■ Required action ■
Output the full listing verbatim.

■ The data ■
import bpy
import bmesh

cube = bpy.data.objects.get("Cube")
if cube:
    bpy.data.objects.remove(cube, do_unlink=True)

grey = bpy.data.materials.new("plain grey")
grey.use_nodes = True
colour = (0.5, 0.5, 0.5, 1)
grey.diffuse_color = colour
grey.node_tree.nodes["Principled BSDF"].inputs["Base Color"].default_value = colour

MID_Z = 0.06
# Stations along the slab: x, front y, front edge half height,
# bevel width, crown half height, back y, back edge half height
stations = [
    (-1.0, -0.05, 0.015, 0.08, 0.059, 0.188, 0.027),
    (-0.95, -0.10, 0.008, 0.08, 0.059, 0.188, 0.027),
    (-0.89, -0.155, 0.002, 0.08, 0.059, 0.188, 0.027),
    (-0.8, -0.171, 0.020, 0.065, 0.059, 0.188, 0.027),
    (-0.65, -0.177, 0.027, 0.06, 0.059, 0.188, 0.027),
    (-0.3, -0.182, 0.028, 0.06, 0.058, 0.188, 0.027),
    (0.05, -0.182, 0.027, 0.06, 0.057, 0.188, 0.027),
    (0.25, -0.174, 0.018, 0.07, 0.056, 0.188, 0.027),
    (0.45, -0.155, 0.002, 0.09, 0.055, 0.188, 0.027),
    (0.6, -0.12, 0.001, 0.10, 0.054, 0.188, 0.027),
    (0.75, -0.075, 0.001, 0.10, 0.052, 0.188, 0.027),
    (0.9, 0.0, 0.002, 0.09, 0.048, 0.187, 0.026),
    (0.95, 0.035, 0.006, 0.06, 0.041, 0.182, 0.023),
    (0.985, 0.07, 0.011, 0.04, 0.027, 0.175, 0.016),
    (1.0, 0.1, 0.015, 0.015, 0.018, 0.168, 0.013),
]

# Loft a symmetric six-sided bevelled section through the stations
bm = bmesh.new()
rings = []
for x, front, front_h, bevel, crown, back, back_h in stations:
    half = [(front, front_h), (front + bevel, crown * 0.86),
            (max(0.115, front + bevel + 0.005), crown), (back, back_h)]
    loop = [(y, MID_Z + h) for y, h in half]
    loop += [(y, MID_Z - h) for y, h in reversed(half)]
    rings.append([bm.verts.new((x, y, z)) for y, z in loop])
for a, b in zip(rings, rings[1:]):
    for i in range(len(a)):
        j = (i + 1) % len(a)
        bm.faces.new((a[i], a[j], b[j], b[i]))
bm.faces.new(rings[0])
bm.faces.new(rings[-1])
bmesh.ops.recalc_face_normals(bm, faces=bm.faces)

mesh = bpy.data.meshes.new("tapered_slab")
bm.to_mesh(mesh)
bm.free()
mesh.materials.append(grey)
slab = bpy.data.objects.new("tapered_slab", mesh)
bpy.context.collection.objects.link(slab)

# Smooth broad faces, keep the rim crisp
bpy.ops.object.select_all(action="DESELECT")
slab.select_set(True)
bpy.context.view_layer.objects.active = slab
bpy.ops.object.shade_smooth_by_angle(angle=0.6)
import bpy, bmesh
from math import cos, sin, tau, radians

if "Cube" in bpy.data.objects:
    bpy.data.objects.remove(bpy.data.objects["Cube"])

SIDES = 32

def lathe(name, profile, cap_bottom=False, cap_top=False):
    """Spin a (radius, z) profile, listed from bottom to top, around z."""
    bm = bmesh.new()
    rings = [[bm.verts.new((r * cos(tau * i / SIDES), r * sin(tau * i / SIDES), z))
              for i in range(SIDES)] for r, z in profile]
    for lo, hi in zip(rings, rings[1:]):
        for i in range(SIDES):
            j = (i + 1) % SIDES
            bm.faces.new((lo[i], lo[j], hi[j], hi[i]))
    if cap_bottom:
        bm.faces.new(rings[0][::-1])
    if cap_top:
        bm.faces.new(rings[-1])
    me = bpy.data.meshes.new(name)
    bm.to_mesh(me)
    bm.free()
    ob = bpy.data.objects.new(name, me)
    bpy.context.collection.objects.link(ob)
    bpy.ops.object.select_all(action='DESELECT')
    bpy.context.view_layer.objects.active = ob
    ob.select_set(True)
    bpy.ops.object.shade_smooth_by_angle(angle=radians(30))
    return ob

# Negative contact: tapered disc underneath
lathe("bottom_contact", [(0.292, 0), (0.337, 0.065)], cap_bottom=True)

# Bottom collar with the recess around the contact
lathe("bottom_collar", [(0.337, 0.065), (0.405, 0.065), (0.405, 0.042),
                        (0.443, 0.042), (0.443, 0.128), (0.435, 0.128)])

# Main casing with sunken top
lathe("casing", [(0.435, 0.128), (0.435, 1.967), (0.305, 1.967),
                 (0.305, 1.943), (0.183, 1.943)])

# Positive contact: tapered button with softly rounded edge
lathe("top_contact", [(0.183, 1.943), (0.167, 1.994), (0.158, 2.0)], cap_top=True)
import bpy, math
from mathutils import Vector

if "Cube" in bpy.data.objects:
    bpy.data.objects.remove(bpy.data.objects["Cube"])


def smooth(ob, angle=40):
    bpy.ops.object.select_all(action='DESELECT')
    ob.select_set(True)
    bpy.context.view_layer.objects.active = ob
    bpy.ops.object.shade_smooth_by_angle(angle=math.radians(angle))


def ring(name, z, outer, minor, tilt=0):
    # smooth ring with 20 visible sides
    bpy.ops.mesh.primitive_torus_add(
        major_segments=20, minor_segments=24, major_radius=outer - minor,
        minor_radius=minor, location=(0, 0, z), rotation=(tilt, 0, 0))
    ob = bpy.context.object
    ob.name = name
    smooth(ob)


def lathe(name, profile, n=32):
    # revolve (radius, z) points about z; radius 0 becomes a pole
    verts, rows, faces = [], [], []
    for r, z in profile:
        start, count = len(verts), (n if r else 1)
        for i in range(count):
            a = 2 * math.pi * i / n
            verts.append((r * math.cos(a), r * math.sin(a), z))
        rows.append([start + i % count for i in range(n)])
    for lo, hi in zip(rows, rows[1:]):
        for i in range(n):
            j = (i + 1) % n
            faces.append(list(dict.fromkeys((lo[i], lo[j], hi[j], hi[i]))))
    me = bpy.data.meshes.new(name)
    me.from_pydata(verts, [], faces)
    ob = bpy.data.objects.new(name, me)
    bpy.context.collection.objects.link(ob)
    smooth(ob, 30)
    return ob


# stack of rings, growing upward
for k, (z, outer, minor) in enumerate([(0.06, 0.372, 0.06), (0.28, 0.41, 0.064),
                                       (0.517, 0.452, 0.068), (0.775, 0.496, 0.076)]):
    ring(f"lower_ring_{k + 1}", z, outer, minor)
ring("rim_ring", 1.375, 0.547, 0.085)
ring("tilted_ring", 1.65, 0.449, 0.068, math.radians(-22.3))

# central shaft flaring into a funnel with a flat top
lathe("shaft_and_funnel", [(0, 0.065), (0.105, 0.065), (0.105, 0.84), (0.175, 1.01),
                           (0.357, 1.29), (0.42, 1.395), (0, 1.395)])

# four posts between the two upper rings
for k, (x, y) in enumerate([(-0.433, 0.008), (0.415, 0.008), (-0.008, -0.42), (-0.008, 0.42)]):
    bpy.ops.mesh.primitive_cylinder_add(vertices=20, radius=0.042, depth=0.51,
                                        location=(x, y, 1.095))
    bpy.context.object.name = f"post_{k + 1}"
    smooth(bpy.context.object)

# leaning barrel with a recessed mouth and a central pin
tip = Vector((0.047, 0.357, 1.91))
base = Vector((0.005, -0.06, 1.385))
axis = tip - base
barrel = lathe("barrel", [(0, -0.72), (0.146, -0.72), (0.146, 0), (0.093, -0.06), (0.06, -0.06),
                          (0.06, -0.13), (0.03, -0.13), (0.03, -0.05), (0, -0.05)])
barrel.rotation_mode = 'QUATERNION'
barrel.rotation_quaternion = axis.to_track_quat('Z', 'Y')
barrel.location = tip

■ Answer ■
import bpy
import bmesh

cube = bpy.data.objects.get("Cube")
if cube:
    bpy.data.objects.remove(cube, do_unlink=True)

grey = bpy.data.materials.new("plain grey")
grey.use_nodes = True
colour = (0.5, 0.5, 0.5, 1)
grey.diffuse_color = colour
grey.node_tree.nodes["Principled BSDF"].inputs["Base Color"].default_value = colour

MID_Z = 0.06
# Stations along the slab: x, front y, front edge half height,
# bevel width, crown half height, back y, back edge half height
stations = [
    (-1.0, -0.05, 0.015, 0.08, 0.059, 0.188, 0.027),
    (-0.95, -0.10, 0.008, 0.08, 0.059, 0.188, 0.027),
    (-0.89, -0.155, 0.002, 0.08, 0.059, 0.188, 0.027),
    (-0.8, -0.171, 0.020, 0.065, 0.059, 0.188, 0.027),
    (-0.65, -0.177, 0.027, 0.06, 0.059, 0.188, 0.027),
    (-0.3, -0.182, 0.028, 0.06, 0.058, 0.188, 0.027),
    (0.05, -0.182, 0.027, 0.06, 0.057, 0.188, 0.027),
    (0.25, -0.174, 0.018, 0.07, 0.056, 0.188, 0.027),
    (0.45, -0.155, 0.002, 0.09, 0.055, 0.188, 0.027),
    (0.6, -0.12, 0.001, 0.10, 0.054, 0.188, 0.027),
    (0.75, -0.075, 0.001, 0.10, 0.052, 0.188, 0.027),
    (0.9, 0.0, 0.002, 0.09, 0.048, 0.187, 0.026),
    (0.95, 0.035, 0.006, 0.06, 0.041, 0.182, 0.023),
    (0.985, 0.07, 0.011, 0.04, 0.027, 0.175, 0.016),
    (1.0, 0.1, 0.015, 0.015, 0.018, 0.168, 0.013),
]

# Loft a symmetric six-sided bevelled section through the stations
bm = bmesh.new()
rings = []
for x, front, front_h, bevel, crown, back, back_h in stations:
    half = [(front, front_h), (front + bevel, crown * 0.86),
            (max(0.115, front + bevel + 0.005), crown), (back, back_h)]
    loop = [(y, MID_Z + h) for y, h in half]
    loop += [(y, MID_Z - h) for y, h in reversed(half)]
    rings.append([bm.verts.new((x, y, z)) for y, z in loop])
for a, b in zip(rings, rings[1:]):
    for i in range(len(a)):
        j = (i + 1) % len(a)
        bm.faces.new((a[i], a[j], b[j], b[i]))
bm.faces.new(rings[0])
bm.faces.new(rings[-1])
bmesh.ops.recalc_face_normals(bm, faces=bm.faces)

mesh = bpy.data.meshes.new("tapered_slab")
bm.to_mesh(mesh)
bm.free()
mesh.materials.append(grey)
slab = bpy.data.objects.new("tapered_slab", mesh)
bpy.context.collection.objects.link(slab)

# Smooth broad faces, keep the rim crisp
bpy.ops.object.select_all(action="DESELECT")
slab.select_set(True)
bpy.context.view_layer.objects.active = slab
bpy.ops.object.shade_smooth_by_angle(angle=0.6)
import bpy, bmesh
from math import cos, sin, tau, radians

if "Cube" in bpy.data.objects:
    bpy.data.objects.remove(bpy.data.objects["Cube"])

SIDES = 32

def lathe(name, profile, cap_bottom=False, cap_top=False):
    """Spin a (radius, z) profile, listed from bottom to top, around z."""
    bm = bmesh.new()
    rings = [[bm.verts.new((r * cos(tau * i / SIDES), r * sin(tau * i / SIDES), z))
              for i in range(SIDES)] for r, z in profile]
    for lo, hi in zip(rings, rings[1:]):
        for i in range(SIDES):
            j = (i + 1) % SIDES
            bm.faces.new((lo[i], lo[j], hi[j], hi[i]))
    if cap_bottom:
        bm.faces.new(rings[0][::-1])
    if cap_top:
        bm.faces.new(rings[-1])
    me = bpy.data.meshes.new(name)
    bm.to_mesh(me)
    bm.free()
    ob = bpy.data.objects.new(name, me)
    bpy.context.collection.objects.link(ob)
    bpy.ops.object.select_all(action='DESELECT')
    bpy.context.view_layer.objects.active = ob
    ob.select_set(True)
    bpy.ops.object.shade_smooth_by_angle(angle=radians(30))
    return ob

# Negative contact: tapered disc underneath
lathe("bottom_contact", [(0.292, 0), (0.337, 0.065)], cap_bottom=True)

# Bottom collar with the recess around the contact
lathe("bottom_collar", [(0.337, 0.065), (0.405, 0.065), (0.405, 0.042),
                        (0.443, 0.042), (0.443, 0.128), (0.435, 0.128)])

# Main casing with sunken top
lathe("casing", [(0.435, 0.128), (0.435, 1.967), (0.305, 1.967),
                 (0.305, 1.943), (0.183, 1.943)])

# Positive contact: tapered button with softly rounded edge
lathe("top_contact", [(0.183, 1.943), (0.167, 1.994), (0.158, 2.0)], cap_top=True)
import bpy, math
from mathutils import Vector

if "Cube" in bpy.data.objects:
    bpy.data.objects.remove(bpy.data.objects["Cube"])


def smooth(ob, angle=40):
    bpy.ops.object.select_all(action='DESELECT')
    ob.select_set(True)
    bpy.context.view_layer.objects.active = ob
    bpy.ops.object.shade_smooth_by_angle(angle=math.radians(angle))


def ring(name, z, outer, minor, tilt=0):
    # smooth ring with 20 visible sides
    bpy.ops.mesh.primitive_torus_add(
        major_segments=20, minor_segments=24, major_radius=outer - minor,
        minor_radius=minor, location=(0, 0, z), rotation=(tilt, 0, 0))
    ob = bpy.context.object
    ob.name = name
    smooth(ob)


def lathe(name, profile, n=32):
    # revolve (radius, z) points about z; radius 0 becomes a pole
    verts, rows, faces = [], [], []
    for r, z in profile:
        start, count = len(verts), (n if r else 1)
        for i in range(count):
            a = 2 * math.pi * i / n
            verts.append((r * math.cos(a), r * math.sin(a), z))
        rows.append([start + i % count for i in range(n)])
    for lo, hi in zip(rows, rows[1:]):
        for i in range(n):
            j = (i + 1) % n
            faces.append(list(dict.fromkeys((lo[i], lo[j], hi[j], hi[i]))))
    me = bpy.data.meshes.new(name)
    me.from_pydata(verts, [], faces)
    ob = bpy.data.objects.new(name, me)
    bpy.context.collection.objects.link(ob)
    smooth(ob, 30)
    return ob


# stack of rings, growing upward
for k, (z, outer, minor) in enumerate([(0.06, 0.372, 0.06), (0.28, 0.41, 0.064),
                                       (0.517, 0.452, 0.068), (0.775, 0.496, 0.076)]):
    ring(f"lower_ring_{k + 1}", z, outer, minor)
ring("rim_ring", 1.375, 0.547, 0.085)
ring("tilted_ring", 1.65, 0.449, 0.068, math.radians(-22.3))

# central shaft flaring into a funnel with a flat top
lathe("shaft_and_funnel", [(0, 0.065), (0.105, 0.065), (0.105, 0.84), (0.175, 1.01),
                           (0.357, 1.29), (0.42, 1.395), (0, 1.395)])

# four posts between the two upper rings
for k, (x, y) in enumerate([(-0.433, 0.008), (0.415, 0.008), (-0.008, -0.42), (-0.008, 0.42)]):
    bpy.ops.mesh.primitive_cylinder_add(vertices=20, radius=0.042, depth=0.51,
                                        location=(x, y, 1.095))
    bpy.context.object.name = f"post_{k + 1}"
    smooth(bpy.context.object)

# leaning barrel with a recessed mouth and a central pin
tip = Vector((0.047, 0.357, 1.91))
base = Vector((0.005, -0.06, 1.385))
axis = tip - base
barrel = lathe("barrel", [(0, -0.72), (0.146, -0.72), (0.146, 0), (0.093, -0.06), (0.06, -0.06),
                          (0.06, -0.13), (0.03, -0.13), (0.03, -0.05), (0, -0.05)])
barrel.rotation_mode = 'QUATERNION'
barrel.rotation_quaternion = axis.to_track_quat('Z', 'Y')
barrel.location = tip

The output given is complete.